A behavior contract is a written agreement between a student and teacher, and it often includes the parent or guardian. The contract indicates the behavior expectation for the student, the reinforcement to be used when the student is successful, and an appropriate consequence if the student doesn’t behave according to the contract. This provides the student with structure and supports self-management.
Community services are tasks that students can be assigned outside of school hours to help in a particular area. These activities strengthen students’ ties with the community and help them develop positive relationships with other adults. These tasks can also serve as a positive outlet for excessive energy. Examples include helping students in other classrooms, organizing books in the library, planting flowers or assisting with gardening, or working in the cafeteria.
Counseling has been found to be an extremely effective alternative to suspension. Consult with the school counselor when a student is exhibiting a pattern of negative behavior choices. The counselor can teach the student replacement skills and build their self-esteem.
In-school suspension (ISS) is a disciplinary technique that is designed to penalize the problem behavior without removing the student from the academic community. ISS may range from a class period to several days. The student continues to have access to the curriculum and school while learning the negative consequences of engaging in inappropriate behaviors and working to decrease the number of inappropriate behaviors.
Minicourses or skill modules are short units of self-study related to the student’s inappropriate behavior. The courses should be designed to increase the student’s awareness or knowledge of the specific behavior exhibited. These modules might include readings, videos, workbooks, tests, or oral reports on topics such as conflict resolution, anger control strategies, getting along with others, and appropriate communication skills. Through the minicourses, the student learns pro-social behavior, remains in school, and decreases the number of inappropriate behaviors.
Problem-solving offers practical skills for helping children learn how to think through and resolve everyday conflicts. Through games and exercises, they learn interpersonal cognitive problem-solving skills, including the ability to pinpoint a problem, identify solutions, choose the best solution, and follow through on the chosen solution.
Restitution involves compensating for loss, damage, or injury caused. It can be used as an alternative to suspension by repairing whatever damage was caused by the offense. Some examples include cleaning walls that the student wrote on; creating a caring environment (e.g., sending a note, making a handmade gift, offering to help another student, tutoring younger students); or repairing, restoring, or improving school property.
Restorative justice empowers students to resolve conflicts on their own and in small groups. Essentially, the idea is to bring students together in peer-mediated small groups to talk, ask questions, and air their grievances.
Social skills instruction teaches students appropriate interpersonal communication skills, self-discipline, and problem-solving skills. It combines a number of strategies to prevent and replace problem behaviors while increasing skills and behaviors leading to social competence. This tactic is most effective when it becomes a part of the daily academic curriculum and is implemented on a class and schoolwide basis.
Tools and Resources

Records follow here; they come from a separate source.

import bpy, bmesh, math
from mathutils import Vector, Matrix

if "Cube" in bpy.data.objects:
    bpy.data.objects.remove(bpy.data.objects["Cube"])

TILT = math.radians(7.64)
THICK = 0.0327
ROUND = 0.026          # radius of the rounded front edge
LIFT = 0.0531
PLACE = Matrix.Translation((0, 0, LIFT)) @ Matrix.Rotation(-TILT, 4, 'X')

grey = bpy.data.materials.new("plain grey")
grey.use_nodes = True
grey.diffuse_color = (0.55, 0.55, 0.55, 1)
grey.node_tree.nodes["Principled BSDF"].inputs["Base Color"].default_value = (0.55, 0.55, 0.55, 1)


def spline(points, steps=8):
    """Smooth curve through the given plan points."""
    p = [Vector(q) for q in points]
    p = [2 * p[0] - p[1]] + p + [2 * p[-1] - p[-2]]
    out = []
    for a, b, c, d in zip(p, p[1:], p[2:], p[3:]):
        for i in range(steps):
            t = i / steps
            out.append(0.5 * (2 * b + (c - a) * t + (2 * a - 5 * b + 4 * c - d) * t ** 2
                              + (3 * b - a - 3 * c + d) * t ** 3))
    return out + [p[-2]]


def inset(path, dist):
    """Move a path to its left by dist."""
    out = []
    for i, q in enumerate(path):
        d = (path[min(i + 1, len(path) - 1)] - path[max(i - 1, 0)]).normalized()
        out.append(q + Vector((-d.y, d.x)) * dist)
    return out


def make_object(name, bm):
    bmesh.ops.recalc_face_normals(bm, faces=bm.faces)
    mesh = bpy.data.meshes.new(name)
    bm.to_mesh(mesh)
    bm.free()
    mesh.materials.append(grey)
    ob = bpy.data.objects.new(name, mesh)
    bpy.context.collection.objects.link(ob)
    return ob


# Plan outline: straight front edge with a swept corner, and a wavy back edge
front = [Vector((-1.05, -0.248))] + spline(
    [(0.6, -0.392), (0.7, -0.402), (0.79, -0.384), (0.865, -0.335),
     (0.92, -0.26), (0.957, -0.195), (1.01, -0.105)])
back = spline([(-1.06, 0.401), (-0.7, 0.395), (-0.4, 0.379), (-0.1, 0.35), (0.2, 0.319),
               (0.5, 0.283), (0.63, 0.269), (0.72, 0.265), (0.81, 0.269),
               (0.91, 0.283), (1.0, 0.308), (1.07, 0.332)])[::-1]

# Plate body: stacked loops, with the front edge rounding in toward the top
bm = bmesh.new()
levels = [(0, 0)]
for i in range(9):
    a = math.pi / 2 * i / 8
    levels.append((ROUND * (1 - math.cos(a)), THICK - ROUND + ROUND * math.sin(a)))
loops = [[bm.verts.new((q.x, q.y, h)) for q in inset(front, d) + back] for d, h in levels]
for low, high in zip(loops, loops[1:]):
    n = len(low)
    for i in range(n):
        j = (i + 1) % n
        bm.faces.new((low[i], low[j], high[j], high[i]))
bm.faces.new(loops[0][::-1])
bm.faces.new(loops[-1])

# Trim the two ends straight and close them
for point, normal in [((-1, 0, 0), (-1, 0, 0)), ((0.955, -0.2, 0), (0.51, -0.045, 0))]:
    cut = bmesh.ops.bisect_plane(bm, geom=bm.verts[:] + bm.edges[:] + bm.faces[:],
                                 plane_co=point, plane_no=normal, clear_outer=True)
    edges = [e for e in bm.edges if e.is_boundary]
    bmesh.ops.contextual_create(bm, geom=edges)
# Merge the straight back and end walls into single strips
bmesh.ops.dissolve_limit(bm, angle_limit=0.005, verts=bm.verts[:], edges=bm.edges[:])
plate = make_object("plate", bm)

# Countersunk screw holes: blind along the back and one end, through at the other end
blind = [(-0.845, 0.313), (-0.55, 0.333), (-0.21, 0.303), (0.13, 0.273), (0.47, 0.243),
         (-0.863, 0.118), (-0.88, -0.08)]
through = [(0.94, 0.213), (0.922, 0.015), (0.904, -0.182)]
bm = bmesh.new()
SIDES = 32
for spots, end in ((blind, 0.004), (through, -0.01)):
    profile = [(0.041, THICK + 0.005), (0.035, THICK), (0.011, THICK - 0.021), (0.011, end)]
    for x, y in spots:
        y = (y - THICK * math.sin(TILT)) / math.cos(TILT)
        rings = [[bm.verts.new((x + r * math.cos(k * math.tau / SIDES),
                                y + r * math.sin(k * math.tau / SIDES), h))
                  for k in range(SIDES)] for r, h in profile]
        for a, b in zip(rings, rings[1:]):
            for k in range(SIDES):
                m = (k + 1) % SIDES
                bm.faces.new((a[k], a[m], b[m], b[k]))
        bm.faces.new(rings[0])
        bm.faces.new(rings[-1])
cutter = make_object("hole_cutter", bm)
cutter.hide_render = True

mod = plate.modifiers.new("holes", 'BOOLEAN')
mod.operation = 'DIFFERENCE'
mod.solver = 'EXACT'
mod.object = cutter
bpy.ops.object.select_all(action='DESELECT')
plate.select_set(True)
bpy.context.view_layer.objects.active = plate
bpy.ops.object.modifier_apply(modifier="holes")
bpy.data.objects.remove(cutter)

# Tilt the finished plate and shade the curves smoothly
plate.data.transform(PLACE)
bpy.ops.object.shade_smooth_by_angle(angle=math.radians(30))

There are a number of tools and resources that can be used to support these strategies. For example, an SEL assessment such as the Devereux Student Strengths Assessment (DESSA), can be used to measure SEL competencies and help teachers and support staff better understand each student’s unique social-emotional strengths and needs. A behavior inventory can provide schools with a curated set of behaviors related to SEL competencies.
By using online tools or apps, such as the Kickboard school culture system, educators can record these behaviors in real time; define and monitor behavior intervention plans; and analyze and act on behavior data on an individual, group, class, or schoolwide level.
With effective alternatives to suspension, as well as programs and tools to promote positive student behavior, schools can reduce office referrals, suspensions, and expulsions—and create safe, supportive school environments that are more conducive to teaching and learning.
LaTisha Vaughn-Brandon is the owner and lead educational consultant at Vaughn-Brandon Consulting. She previously served as an assistant associate superintendent and a principal in Charleston County School District in South Carolina.